Inspiration for the project began several years ago when Beneat, who has always been interested in radios and sound, decided to realize a lifelong dream and buy an electric guitar. Laughing at his own lack of prowess on the instrument, Beneat said he initially fantasized about a program that would take the information from tablature and play it back so he wouldn’t waste time with a poor musical transcription.
Guitar Tab Project, which evolves with each new class of freshmen, aims to have students experiment with this idea. More importantly, it helps young engineers stay engaged with their studies. This is a big issue, he said. Freshmen face a daunting schedule of mathematics, physics, chemistry and computer science. By tying their studies to music, he hopes they’ll be able to relate to the fundamental concepts better, and have a little fun.
“The first year is really critical for engineering,” said Beneat.
To be successful, a student must figure out how to measure and program the proper sine wave for each guitar string from digital samples, then input additional information about the length of the note and the fret into MATLAB, along with characteristics of the sound, such as reverb and distortion. It’s not easy, as tablature is a relatively unsophisticated way to represent music. After getting a computer to play sounds, there’s still a lot of tweaking and testing of values before it starts to resemble a song.
“The first time it didn’t work at all,” said Giannino, who said it has been a challenging four weeks to get where they are. “I actually had to redo all this stuff.”
Norwich University is the country’s oldest private military university, where students choose to be a cadet or lead a traditional college lifestyle. Engineering is a popular major.
Kathryn Bennett, a part-time student who lives in Northfield, Vt., where Norwich’s campus is located, took the class primarily to learn MATLAB, which is widely used in industry and academia. She found it similar to other programming languages, and thought the tablature project was an interesting bridge to a better understanding.

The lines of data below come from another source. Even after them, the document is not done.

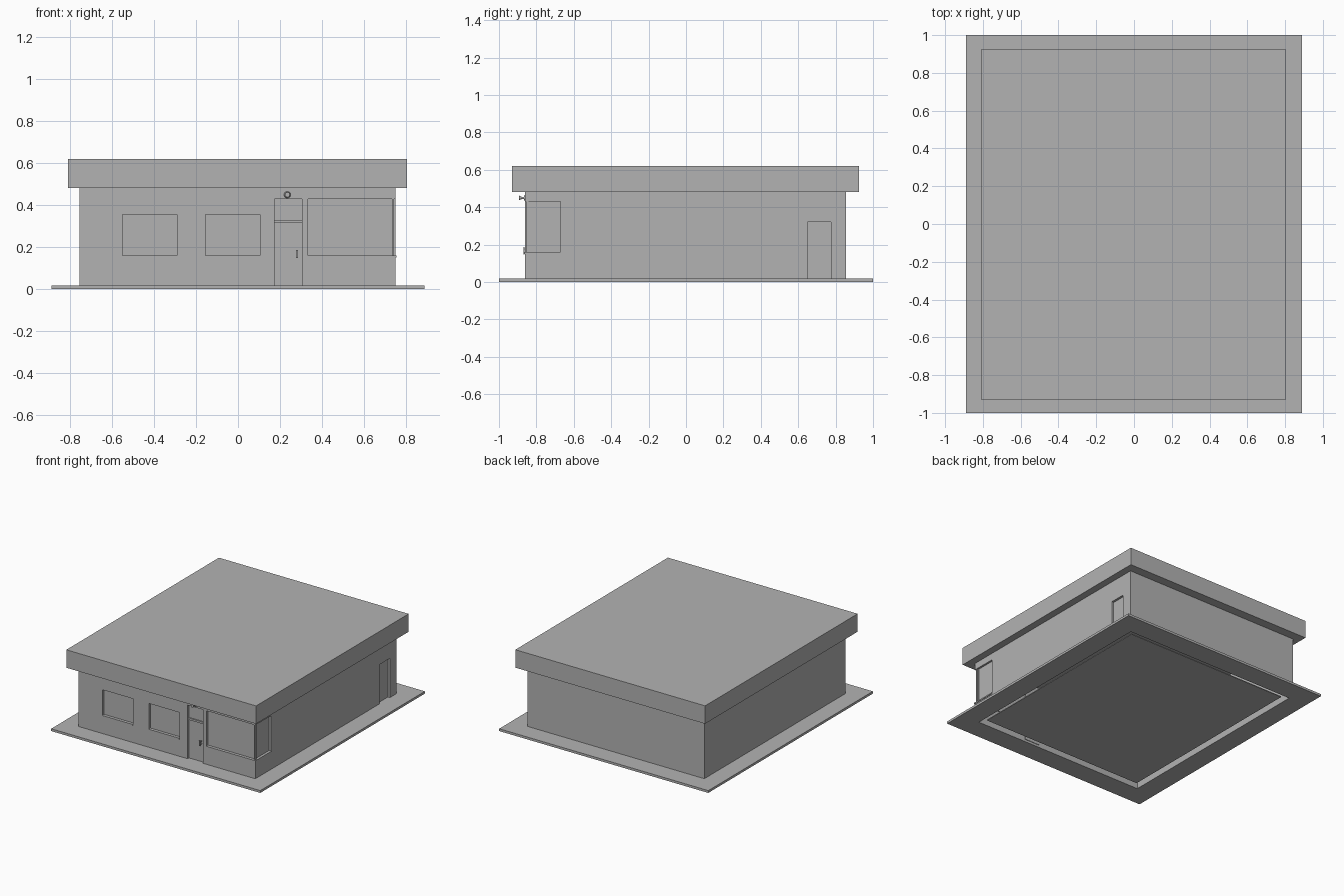
import bpy
import math

old = bpy.data.objects.get("Cube")
if old:
    bpy.data.objects.remove(old, do_unlink=True)

GREY = (0.45, 0.45, 0.45, 1)
grey = bpy.data.materials.new("plain grey")
grey.use_nodes = True
grey.diffuse_color = GREY
grey.node_tree.nodes["Principled BSDF"].inputs["Base Color"].default_value = GREY


def box(name, x, y, z):
    """Box from (min, max) ranges on each axis."""
    bpy.ops.mesh.primitive_cube_add(size=1)
    ob = bpy.context.object
    ob.name = name
    for v in ob.data.vertices:
        v.co = [r[0] if c < 0 else r[1] for r, c in zip((x, y, z), v.co)]
    ob.data.materials.append(grey)
    return ob


def cut(ob, *ranges):
    """Subtract a box and discard the cutter."""
    cutter = box("cutter", *ranges)
    cutter.hide_render = True
    mod = ob.modifiers.new("cut", "BOOLEAN")
    mod.operation = "DIFFERENCE"
    mod.solver = "EXACT"
    mod.object = cutter
    bpy.context.view_layer.objects.active = ob
    bpy.ops.object.modifier_apply(modifier=mod.name)
    bpy.data.objects.remove(cutter, do_unlink=True)


# Main dimensions
LEFT, RIGHT, FRONT, BACK = -0.755, 0.75, -0.86, 0.855
BASE, TOP, T = 0.018, 0.485, 0.02
SILL, LOW_HEAD, HEAD = 0.155, 0.355, 0.43
inner_x, inner_y = (LEFT + T, RIGHT - T), (FRONT + T, BACK - T)

# Paved surround with an open middle, and the floor inside it
pavement = box("pavement", (-0.89, 0.89), (-1, 1), (0, BASE))
cut(pavement, inner_x, inner_y, (-0.1, 0.1))
box("floor", (LEFT + 0.06, RIGHT - 0.06), (FRONT + 0.06, BACK - 0.06), (0.012, BASE))

# Wide flat roof
box("roof", (-0.81, 0.805), (-0.93, 0.925), (0.482, 0.62))

# Hollow walls with openings
walls = box("walls", (LEFT, RIGHT), (FRONT, BACK), (BASE, TOP))
cut(walls, inner_x, inner_y, (-0.1, 1))
DOOR, SIDE_DOOR = (0.173, 0.305), (0.65, 0.775)
windows = [(-0.55, -0.29), (-0.155, 0.105)]
through = (FRONT - 0.1, FRONT + 0.03)
for span in windows:
    cut(walls, span, through, (SILL, LOW_HEAD))
cut(walls, DOOR, through, (-0.1, HEAD))
cut(walls, (RIGHT - 0.03, 1), SIDE_DOOR, (-0.1, 0.32))
cut(walls, (0.335, 1), through, (SILL, HEAD))
cut(walls, (RIGHT - 0.03, 1), (-1, -0.67), (SILL, HEAD))

# Small front windows: recessed pane and projecting sill
pane_y = (FRONT + 0.017, FRONT + 0.024)
for i, span in enumerate(windows):
    box(f"front_window_pane_{i + 1}", span, pane_y, (SILL, LOW_HEAD))
    box(f"front_window_sill_{i + 1}", span, (FRONT - 0.006, FRONT + 0.02), (0.15, 0.16))

# Corner window: two panes, post and wrapped sill
box("corner_window_front_pane", (0.335, RIGHT - 0.012), pane_y, (SILL, HEAD))
box("corner_window_side_pane", (RIGHT - 0.022, RIGHT - 0.015), (FRONT + 0.017, -0.67), (SILL, HEAD))
box("corner_window_post", (0.735, 0.745), (FRONT + 0.005, FRONT + 0.018), (SILL, HEAD))
box("corner_window_front_sill", (0.335, RIGHT + 0.005), (FRONT - 0.006, FRONT + 0.02), (0.15, 0.16))
box("corner_window_side_sill", (RIGHT - 0.02, RIGHT + 0.005), (FRONT - 0.006, -0.67), (0.15, 0.16))

# Front door with transom, and the plain side door
box("front_door", DOOR, pane_y, (BASE, 0.32))
box("transom_bar", DOOR, (FRONT + 0.008, FRONT + 0.02), (0.315, 0.33))
box("transom_pane", DOOR, pane_y, (0.33, HEAD))
box("side_door", (RIGHT - 0.024, RIGHT - 0.017), SIDE_DOOR, (BASE, 0.32))

# Door handle: upright grip on two stems
box("door_handle_grip", (0.276, 0.286), (FRONT - 0.01, FRONT - 0.003), (0.148, 0.187))
for i, z in enumerate((0.155, 0.175)):
    box(f"door_handle_stem_{i + 1}", (0.278, 0.284), (FRONT - 0.004, FRONT + 0.018), (z, z + 0.006))


# Round lamp above the door
def lamp_part(name, r_back, r_front, y_back, y_front):
    bpy.ops.mesh.primitive_cone_add(
        vertices=24, radius1=r_back, radius2=r_front, depth=y_back - y_front,
        location=(0.235, (y_back + y_front) / 2, 0.45), rotation=(math.pi / 2, 0, 0))
    ob = bpy.context.object
    ob.name = name
    ob.data.materials.append(grey)
    bpy.ops.object.shade_smooth_by_angle()


lamp_part("lamp_mount", 0.016, 0.013, FRONT, FRONT - 0.006)
lamp_part("lamp_arm", 0.006, 0.006, FRONT - 0.005, FRONT - 0.02)
lamp_part("lamp_shade", 0.006, 0.012, FRONT - 0.018, FRONT - 0.032)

“I gained a lot more familiarity with MATLAB. I guess I’m just a lot more interested in it,” she said.
Beneat’s paper, “Designing a Guitar Tab Player in MATLAB,” was awarded a grant through the Institute for Electricians and Electrical Engineers’ Real World Engineering Projects program, which was designed to disseminate interesting projects to faculty of first-year engineering students. He plans to continue with the project, increasing the range of tones and sophistication of input values. One day, he may work with students to build programs that write tablature directly off a CD.
“It seems possible,” he laughed, “but it’s very complicated.”